[Input data — start]

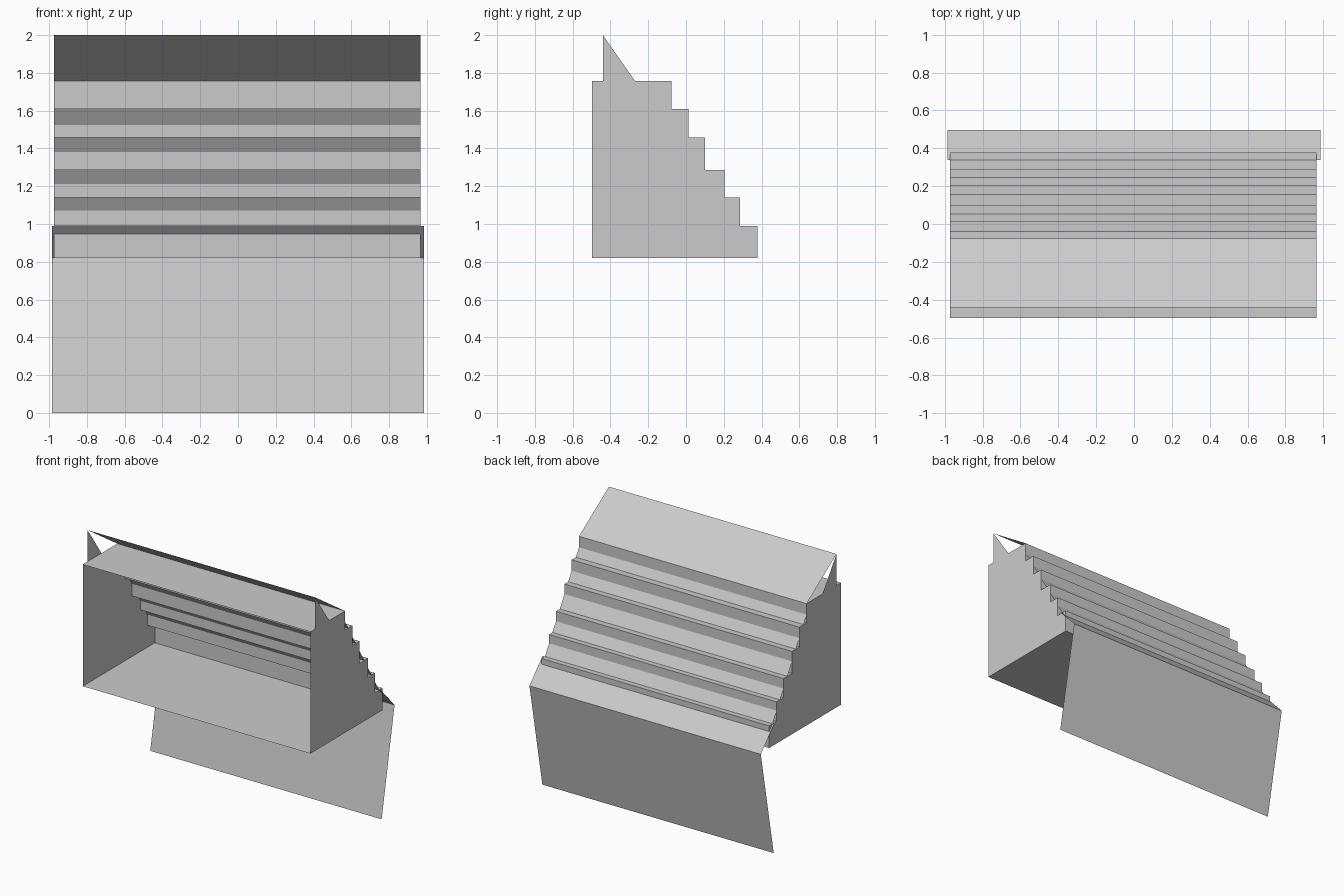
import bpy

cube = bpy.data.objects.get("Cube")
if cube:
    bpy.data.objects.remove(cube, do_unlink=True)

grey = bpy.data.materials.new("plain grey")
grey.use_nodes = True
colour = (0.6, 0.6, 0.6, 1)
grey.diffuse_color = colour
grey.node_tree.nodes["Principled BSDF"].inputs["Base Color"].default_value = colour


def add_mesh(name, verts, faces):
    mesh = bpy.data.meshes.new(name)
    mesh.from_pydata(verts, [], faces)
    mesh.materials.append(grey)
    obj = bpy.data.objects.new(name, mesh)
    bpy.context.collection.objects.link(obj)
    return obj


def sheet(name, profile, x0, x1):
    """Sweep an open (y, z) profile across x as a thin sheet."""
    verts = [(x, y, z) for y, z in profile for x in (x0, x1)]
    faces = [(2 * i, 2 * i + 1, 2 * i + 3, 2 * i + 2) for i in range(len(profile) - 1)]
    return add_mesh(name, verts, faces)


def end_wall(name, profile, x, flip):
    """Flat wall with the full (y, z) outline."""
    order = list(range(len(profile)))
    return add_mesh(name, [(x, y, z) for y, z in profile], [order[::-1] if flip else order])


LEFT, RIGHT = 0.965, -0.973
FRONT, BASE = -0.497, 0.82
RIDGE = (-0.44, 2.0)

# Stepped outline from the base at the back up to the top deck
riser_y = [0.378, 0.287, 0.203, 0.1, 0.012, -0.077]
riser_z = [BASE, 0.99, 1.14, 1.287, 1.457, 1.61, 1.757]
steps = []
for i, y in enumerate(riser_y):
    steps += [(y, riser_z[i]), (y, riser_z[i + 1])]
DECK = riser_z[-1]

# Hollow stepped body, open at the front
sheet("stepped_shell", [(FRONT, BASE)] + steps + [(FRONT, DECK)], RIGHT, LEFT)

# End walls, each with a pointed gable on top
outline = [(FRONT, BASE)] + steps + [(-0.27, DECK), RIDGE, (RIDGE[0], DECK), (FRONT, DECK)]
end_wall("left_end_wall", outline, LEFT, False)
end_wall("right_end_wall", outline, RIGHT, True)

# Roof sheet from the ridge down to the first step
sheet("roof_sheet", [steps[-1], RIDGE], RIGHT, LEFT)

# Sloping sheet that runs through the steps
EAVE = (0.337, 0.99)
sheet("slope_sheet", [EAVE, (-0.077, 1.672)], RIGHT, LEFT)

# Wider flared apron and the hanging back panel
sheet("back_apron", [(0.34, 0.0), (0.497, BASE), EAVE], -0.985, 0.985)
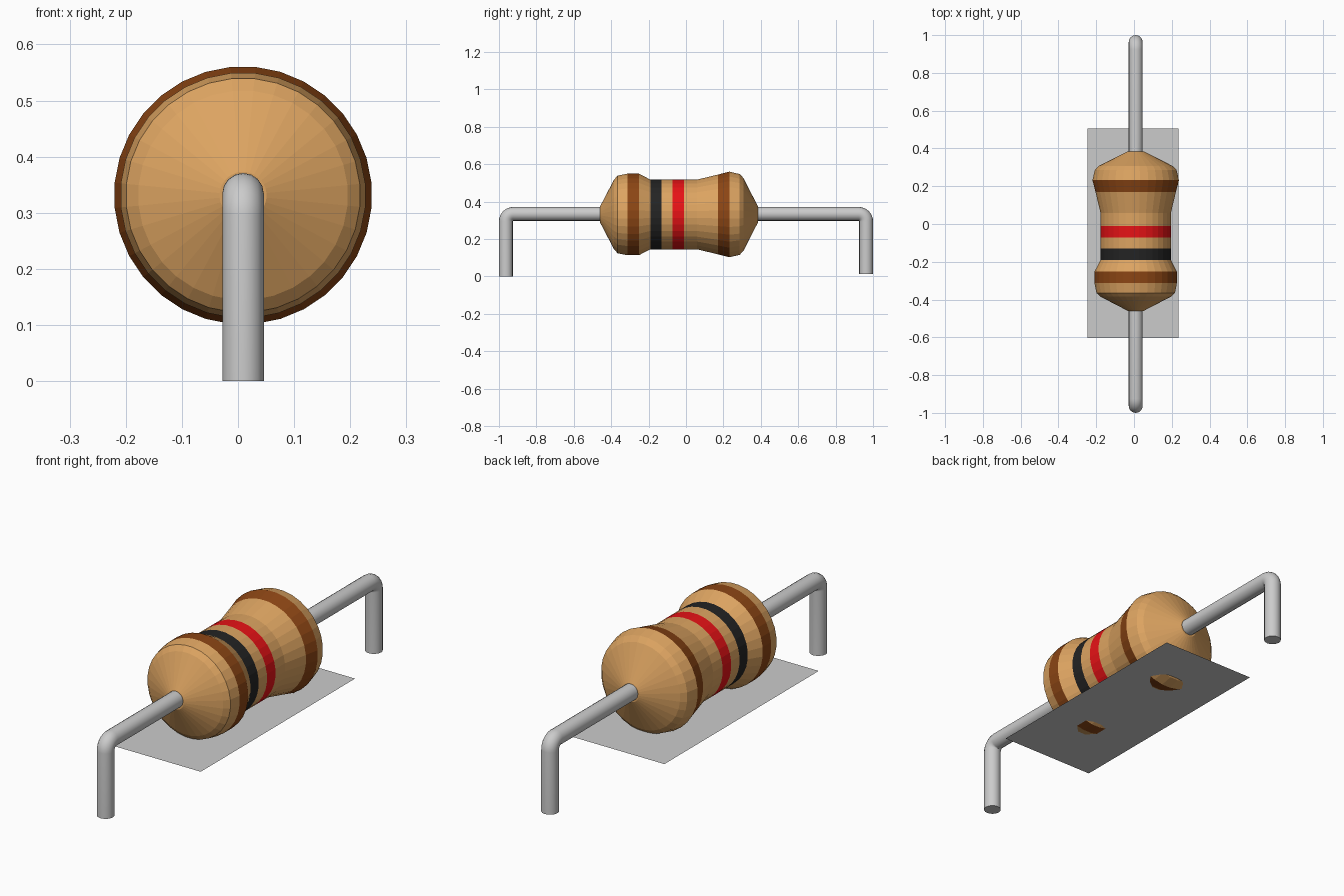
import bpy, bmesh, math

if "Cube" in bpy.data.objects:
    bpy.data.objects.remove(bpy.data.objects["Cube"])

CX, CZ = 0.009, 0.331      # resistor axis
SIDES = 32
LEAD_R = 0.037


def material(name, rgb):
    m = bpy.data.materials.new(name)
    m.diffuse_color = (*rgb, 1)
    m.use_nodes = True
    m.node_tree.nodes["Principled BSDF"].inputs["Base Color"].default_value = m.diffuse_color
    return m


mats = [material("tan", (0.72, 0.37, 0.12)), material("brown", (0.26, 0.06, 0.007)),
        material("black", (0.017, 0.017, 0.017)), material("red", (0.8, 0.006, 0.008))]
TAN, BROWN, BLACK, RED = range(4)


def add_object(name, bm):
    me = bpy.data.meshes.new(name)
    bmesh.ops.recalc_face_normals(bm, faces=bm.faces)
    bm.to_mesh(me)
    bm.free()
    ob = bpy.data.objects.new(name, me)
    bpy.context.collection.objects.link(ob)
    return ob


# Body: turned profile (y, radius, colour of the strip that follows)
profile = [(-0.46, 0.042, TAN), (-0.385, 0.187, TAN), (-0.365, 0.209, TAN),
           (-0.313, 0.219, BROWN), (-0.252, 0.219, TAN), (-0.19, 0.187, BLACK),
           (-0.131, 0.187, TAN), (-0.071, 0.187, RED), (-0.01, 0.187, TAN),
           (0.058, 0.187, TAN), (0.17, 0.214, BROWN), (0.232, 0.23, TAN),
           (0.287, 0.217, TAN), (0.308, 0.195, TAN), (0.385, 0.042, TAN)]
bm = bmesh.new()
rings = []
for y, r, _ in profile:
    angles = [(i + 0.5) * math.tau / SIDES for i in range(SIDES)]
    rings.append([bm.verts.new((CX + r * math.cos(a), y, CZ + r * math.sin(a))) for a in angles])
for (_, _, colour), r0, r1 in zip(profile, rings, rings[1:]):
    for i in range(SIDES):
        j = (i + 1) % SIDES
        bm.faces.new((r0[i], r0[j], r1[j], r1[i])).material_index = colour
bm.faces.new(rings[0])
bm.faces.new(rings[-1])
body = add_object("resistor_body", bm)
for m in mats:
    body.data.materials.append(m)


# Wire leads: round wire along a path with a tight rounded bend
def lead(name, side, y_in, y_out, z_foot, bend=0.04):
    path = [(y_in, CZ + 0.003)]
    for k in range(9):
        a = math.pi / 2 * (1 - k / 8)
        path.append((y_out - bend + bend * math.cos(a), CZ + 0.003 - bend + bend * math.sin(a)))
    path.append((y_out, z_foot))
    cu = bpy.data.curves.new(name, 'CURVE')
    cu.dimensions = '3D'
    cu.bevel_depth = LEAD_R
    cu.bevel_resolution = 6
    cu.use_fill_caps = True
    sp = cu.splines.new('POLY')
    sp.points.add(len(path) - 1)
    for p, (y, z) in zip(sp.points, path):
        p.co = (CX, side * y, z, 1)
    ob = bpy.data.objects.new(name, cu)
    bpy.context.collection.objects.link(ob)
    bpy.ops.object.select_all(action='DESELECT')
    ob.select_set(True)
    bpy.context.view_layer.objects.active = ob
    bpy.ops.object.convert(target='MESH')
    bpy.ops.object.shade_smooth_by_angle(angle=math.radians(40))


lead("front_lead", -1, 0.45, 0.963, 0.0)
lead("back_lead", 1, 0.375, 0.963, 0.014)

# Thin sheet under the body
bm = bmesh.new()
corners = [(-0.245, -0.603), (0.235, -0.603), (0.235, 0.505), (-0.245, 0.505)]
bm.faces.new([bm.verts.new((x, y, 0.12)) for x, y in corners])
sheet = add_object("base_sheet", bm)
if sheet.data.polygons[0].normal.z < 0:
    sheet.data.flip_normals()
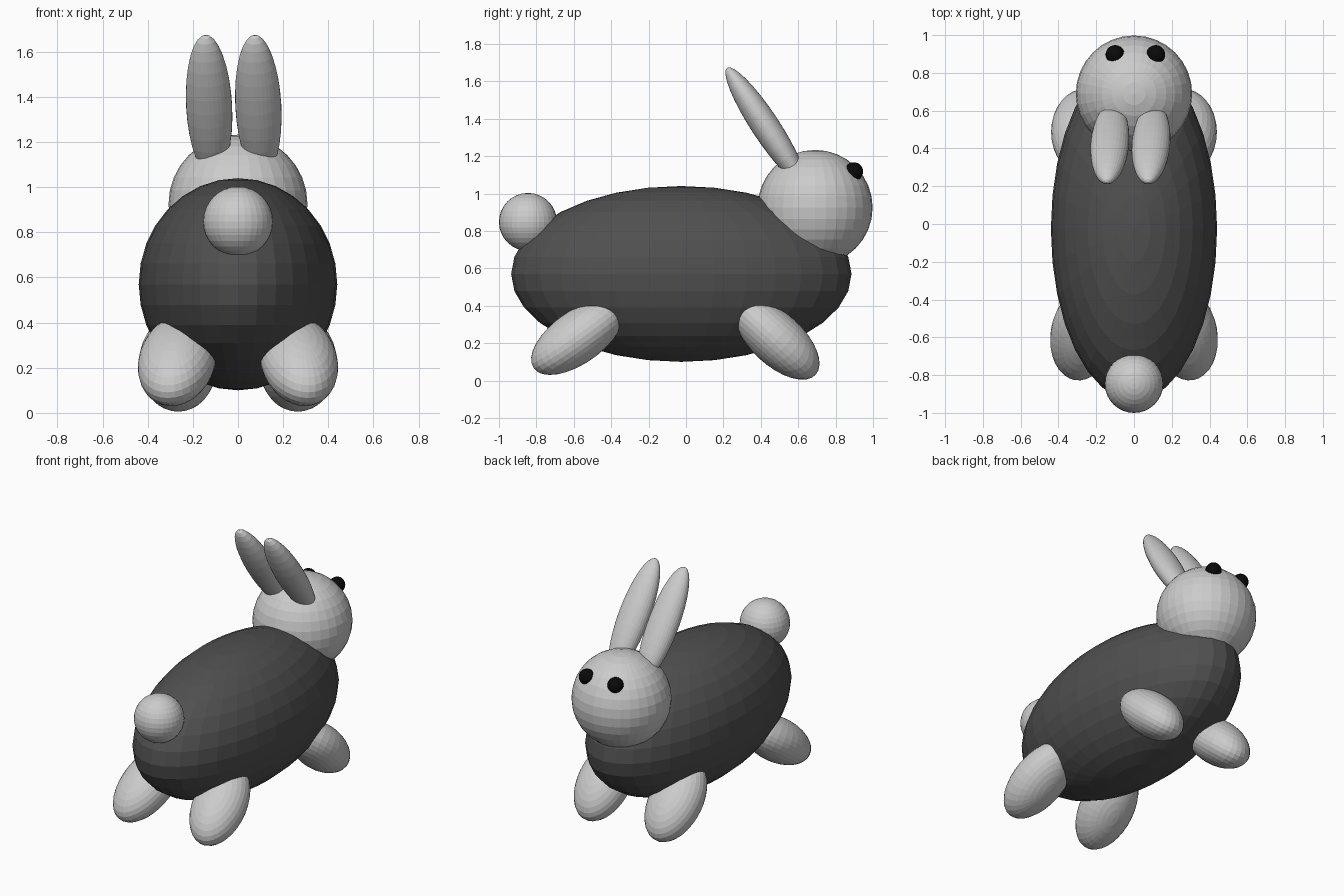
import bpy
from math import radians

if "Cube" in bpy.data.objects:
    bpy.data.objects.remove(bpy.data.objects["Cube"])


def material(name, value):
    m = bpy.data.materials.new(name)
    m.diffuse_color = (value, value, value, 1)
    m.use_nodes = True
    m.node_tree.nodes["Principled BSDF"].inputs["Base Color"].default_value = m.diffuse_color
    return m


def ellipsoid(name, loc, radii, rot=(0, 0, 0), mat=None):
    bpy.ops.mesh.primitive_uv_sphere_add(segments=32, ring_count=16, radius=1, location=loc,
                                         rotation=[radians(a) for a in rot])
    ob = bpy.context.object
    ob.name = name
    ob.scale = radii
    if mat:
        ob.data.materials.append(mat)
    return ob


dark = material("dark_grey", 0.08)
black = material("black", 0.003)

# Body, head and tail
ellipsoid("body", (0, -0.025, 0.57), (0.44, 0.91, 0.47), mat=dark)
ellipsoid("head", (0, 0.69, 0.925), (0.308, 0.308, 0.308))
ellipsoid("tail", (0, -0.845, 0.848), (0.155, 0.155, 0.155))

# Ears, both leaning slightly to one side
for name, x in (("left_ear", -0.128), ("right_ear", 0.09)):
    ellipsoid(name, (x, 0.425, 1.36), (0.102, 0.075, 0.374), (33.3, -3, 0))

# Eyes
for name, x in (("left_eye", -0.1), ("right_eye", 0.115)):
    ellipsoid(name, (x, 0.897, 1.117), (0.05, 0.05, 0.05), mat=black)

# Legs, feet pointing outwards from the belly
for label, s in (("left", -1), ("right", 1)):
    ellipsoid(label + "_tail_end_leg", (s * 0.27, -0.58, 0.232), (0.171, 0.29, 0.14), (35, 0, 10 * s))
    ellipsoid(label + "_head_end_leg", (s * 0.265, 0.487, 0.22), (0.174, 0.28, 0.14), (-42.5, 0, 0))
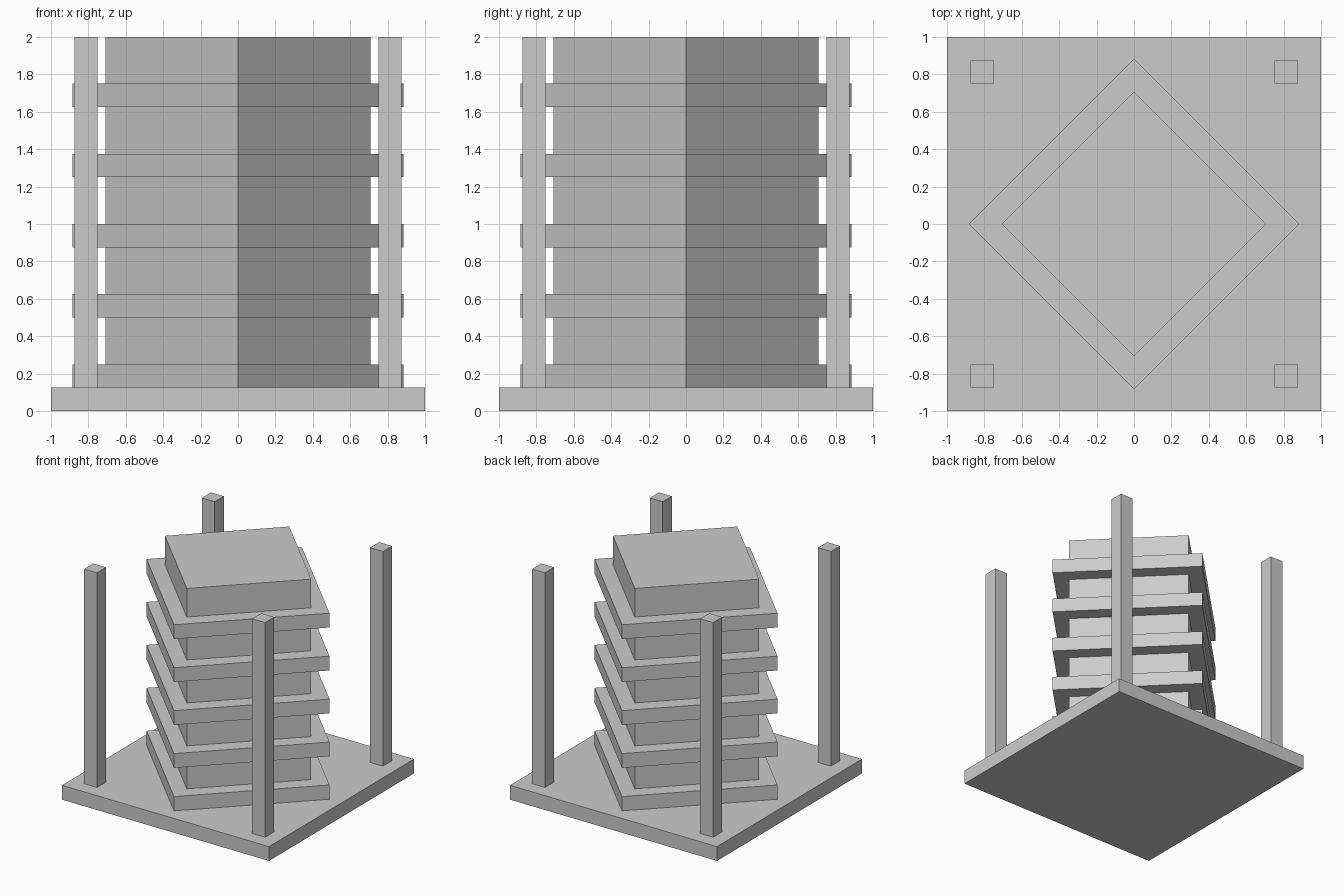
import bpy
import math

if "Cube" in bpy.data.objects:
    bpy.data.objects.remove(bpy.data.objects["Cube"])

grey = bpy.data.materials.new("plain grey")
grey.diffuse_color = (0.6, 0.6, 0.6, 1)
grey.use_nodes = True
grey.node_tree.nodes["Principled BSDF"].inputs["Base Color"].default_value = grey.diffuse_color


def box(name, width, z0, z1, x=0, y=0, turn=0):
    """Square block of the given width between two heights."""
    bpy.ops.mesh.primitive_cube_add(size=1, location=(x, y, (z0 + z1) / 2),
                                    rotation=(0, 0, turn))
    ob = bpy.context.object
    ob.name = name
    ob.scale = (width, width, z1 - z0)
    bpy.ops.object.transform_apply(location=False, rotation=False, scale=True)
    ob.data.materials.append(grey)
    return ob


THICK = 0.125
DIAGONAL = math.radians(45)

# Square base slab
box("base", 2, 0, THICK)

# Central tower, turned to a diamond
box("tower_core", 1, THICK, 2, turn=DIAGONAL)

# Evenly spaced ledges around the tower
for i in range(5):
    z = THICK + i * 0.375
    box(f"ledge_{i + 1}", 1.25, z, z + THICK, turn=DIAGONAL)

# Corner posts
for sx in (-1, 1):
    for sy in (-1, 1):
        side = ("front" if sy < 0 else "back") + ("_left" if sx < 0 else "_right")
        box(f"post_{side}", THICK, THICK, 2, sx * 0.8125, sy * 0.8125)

[Input data — finish]

● **Exercise description**
What belongs in the answer is each line above from the line with "path.append((y_out, z_foot))" to the line with "# Body, head and tail", inclusive, reproduced exactly and free of pictures.

● **Exercise solution**
    path.append((y_out, z_foot))
    cu = bpy.data.curves.new(name, 'CURVE')
    cu.dimensions = '3D'
    cu.bevel_depth = LEAD_R
    cu.bevel_resolution = 6
    cu.use_fill_caps = True
    sp = cu.splines.new('POLY')
    sp.points.add(len(path) - 1)
    for p, (y, z) in zip(sp.points, path):
        p.co = (CX, side * y, z, 1)
    ob = bpy.data.objects.new(name, cu)
    bpy.context.collection.objects.link(ob)
    bpy.ops.object.select_all(action='DESELECT')
    ob.select_set(True)
    bpy.context.view_layer.objects.active = ob
    bpy.ops.object.convert(target='MESH')
    bpy.ops.object.shade_smooth_by_angle(angle=math.radians(40))


lead("front_lead", -1, 0.45, 0.963, 0.0)
lead("back_lead", 1, 0.375, 0.963, 0.014)

# Thin sheet under the body
bm = bmesh.new()
corners = [(-0.245, -0.603), (0.235, -0.603), (0.235, 0.505), (-0.245, 0.505)]
bm.faces.new([bm.verts.new((x, y, 0.12)) for x, y in corners])
sheet = add_object("base_sheet", bm)
if sheet.data.polygons[0].normal.z < 0:
    sheet.data.flip_normals()
import bpy
from math import radians

if "Cube" in bpy.data.objects:
    bpy.data.objects.remove(bpy.data.objects["Cube"])


def material(name, value):
    m = bpy.data.materials.new(name)
    m.diffuse_color = (value, value, value, 1)
    m.use_nodes = True
    m.node_tree.nodes["Principled BSDF"].inputs["Base Color"].default_value = m.diffuse_color
    return m


def ellipsoid(name, loc, radii, rot=(0, 0, 0), mat=None):
    bpy.ops.mesh.primitive_uv_sphere_add(segments=32, ring_count=16, radius=1, location=loc,
                                         rotation=[radians(a) for a in rot])
    ob = bpy.context.object
    ob.name = name
    ob.scale = radii
    if mat:
        ob.data.materials.append(mat)
    return ob


dark = material("dark_grey", 0.08)
black = material("black", 0.003)

# Body, head and tail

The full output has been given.